Ranchman's seized memorabilia returning to owners
Saddles seized by the bailiff when Ranchman's went into receivership will be returned to their owners
CALGARY -- The saddles seized by the bank from Ranchman's closure will find their way back to their rightful owners.
That was the message delivered Friday by realtor Rob Campbell, who is looking for a tenant for Ranchman's, the iconic Calgary cookhouse on Macleod Trail that shut its doors for good last Saturday.
Last Sunday, Campbell revealed, in an interview with CTV News, that all of the memorabilia inside the club, which belonged to several generations of cowboys, had been seized by the bailiff, despite the fact that all of it was on loan from members of the western rodeo community. Many of those individual were crowned champions and allowed their personal treasures to be put on display inside the bar in exchange for a tab and priority entrance.
"When they called the note, they send in a bailiff and the bailiff comes through and basically puts everything on a list," said Campbell. "We gave them a list of things we thought would be excluded, but until they got proper backup, legal documentation, everything was seized."
That meant a treasure trove of rodeo paraphaenalia was taken from the restaurant, he said.
"There's saddles, there's buckles, spurs," he said. "Outfits from rodeo princesses. There's bronzes.
"All kinds of different things," he added, "That comprise a mini-museum of rodeo history - and we were lucky to have that (on display in Ranchman's) for the last 45 years.
"People entrusted these things to us," he said, "And we felt it was incumbent on us to make sure they got it back."
The effort was greatly aided by Kahane Law, Campbell said, which lent its legal expertise to the effort, and to the Bank of Montreal, which was willing to hand back the seized saddles.
(In a statement, BMO said, "While this is an ongoing legal matter, BMO recognizes the importance of this memorabilia to the community, and has released its seizure of all items, including saddles and trophies, which remain at ranchman's Cookhouse and Dance Hall. All inquiries related to these memorabilitia items are being directed by BMO to the landlord of the establishment for further handling.")

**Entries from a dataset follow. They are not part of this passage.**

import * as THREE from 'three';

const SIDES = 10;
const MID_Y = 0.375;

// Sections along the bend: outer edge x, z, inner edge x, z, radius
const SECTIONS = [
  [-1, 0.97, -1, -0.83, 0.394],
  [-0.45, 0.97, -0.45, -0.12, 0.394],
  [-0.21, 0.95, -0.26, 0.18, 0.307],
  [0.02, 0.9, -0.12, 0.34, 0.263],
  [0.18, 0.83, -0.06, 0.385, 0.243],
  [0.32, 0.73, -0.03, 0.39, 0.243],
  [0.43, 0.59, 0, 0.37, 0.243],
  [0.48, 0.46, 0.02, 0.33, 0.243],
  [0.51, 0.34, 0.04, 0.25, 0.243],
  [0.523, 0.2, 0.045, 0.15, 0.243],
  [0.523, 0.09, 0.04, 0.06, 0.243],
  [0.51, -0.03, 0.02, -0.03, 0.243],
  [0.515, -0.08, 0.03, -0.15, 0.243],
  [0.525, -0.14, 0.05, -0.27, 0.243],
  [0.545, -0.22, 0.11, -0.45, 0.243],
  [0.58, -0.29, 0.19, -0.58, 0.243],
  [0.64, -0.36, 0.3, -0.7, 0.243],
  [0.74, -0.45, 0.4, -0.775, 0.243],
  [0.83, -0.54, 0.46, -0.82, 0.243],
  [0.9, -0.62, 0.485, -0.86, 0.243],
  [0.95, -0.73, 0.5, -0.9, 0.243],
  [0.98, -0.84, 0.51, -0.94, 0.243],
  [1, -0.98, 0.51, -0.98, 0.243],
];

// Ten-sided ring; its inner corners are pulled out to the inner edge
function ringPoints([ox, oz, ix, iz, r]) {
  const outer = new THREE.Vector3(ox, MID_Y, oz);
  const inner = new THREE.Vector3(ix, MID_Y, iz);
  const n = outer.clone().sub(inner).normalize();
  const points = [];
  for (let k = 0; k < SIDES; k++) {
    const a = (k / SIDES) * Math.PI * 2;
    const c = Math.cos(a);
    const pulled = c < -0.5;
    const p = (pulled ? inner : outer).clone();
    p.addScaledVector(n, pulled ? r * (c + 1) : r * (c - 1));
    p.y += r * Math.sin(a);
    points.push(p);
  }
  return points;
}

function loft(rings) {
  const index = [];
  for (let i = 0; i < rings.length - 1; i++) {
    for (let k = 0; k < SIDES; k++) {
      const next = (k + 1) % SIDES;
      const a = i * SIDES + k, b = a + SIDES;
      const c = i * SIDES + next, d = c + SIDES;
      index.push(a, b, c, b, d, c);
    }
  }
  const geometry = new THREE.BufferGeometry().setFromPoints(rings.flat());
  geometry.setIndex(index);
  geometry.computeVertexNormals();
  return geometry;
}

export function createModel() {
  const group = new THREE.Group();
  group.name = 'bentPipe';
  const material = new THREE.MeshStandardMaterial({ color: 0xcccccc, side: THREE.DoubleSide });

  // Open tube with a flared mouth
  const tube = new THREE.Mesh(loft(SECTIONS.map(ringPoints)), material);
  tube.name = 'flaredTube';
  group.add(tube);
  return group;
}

The heroes, Campbell added, included a former employee named Wendy Daniel, who worked at Ranchman's for 38 years, and was the person who managed all of the rodeo memorabilia and bar tabs.
She was no longer employed by Ranchman's at the time the bank foreclosed on the property, Campbell said, but then she heard about the saddle seizure.

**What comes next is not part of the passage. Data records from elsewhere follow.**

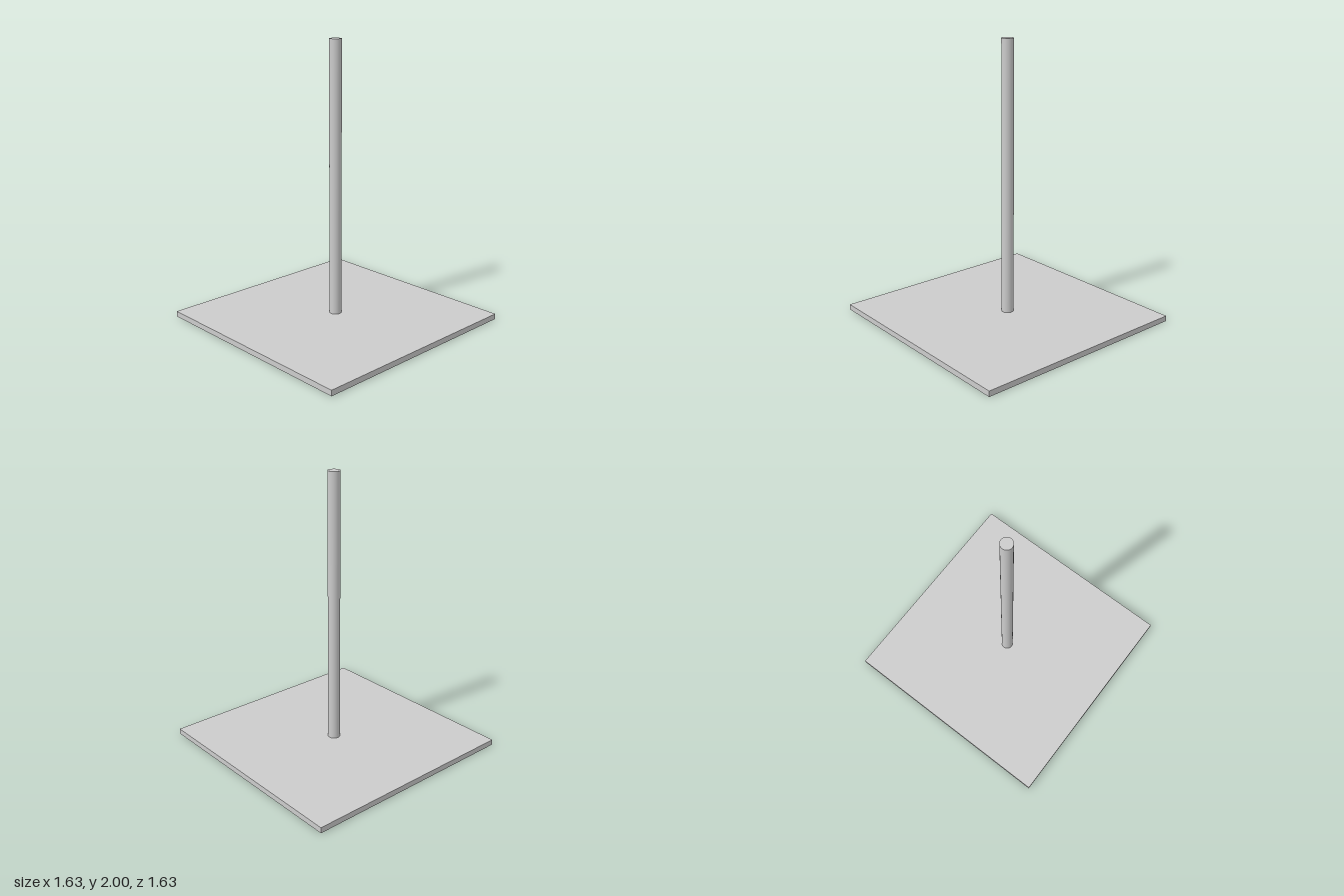
import * as THREE from 'three';

export function createModel() {
  const model = new THREE.Group();
  const material = new THREE.MeshStandardMaterial({ color: 0xcccccc });

  const side = 1.626, thickness = 0.04, height = 2, radius = 0.043;

  const addPart = (name, geometry, x, y, z) => {
    const mesh = new THREE.Mesh(geometry, material);
    mesh.name = name;
    mesh.position.set(x, y, z);
    model.add(mesh);
  };

  // Thin square base plate
  addPart('basePlate', new THREE.BoxGeometry(side, thickness, side), 0, thickness / 2, 0);

  // Round post standing on the plate, slightly off centre
  const postHeight = height - thickness;
  addPart('post', new THREE.CylinderGeometry(radius, radius, postHeight, 48),
    -0.01, thickness + postHeight / 2, -0.01);

  return model;
}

"(She) called right away," Campbell said, "And said, 'Look, I was a part of bringing these things in and I've got to be a part of getting them back to folks.'"
Daniel, Campbell added, has been downstairs in the club - all the saddles are still inside - tracking down family members and letting them know their stuff is safe, and that it will be returned to them.
"She deserves a ton of credit," Campbell said.
The irony of the saddle seizure, Campbell added, is that all that old western leather isn't really worth anything - except to the families whose loved ones sweated and strained and sometimes got clobbered over - for years.
"It's not worth anything if you were to take it to auction," he said. "You might find a collector who wants to pick up a piece here and there, but it's not worth a lot of money.
"It's worth everything," he added, "To cowboys and cowgirls that earned it."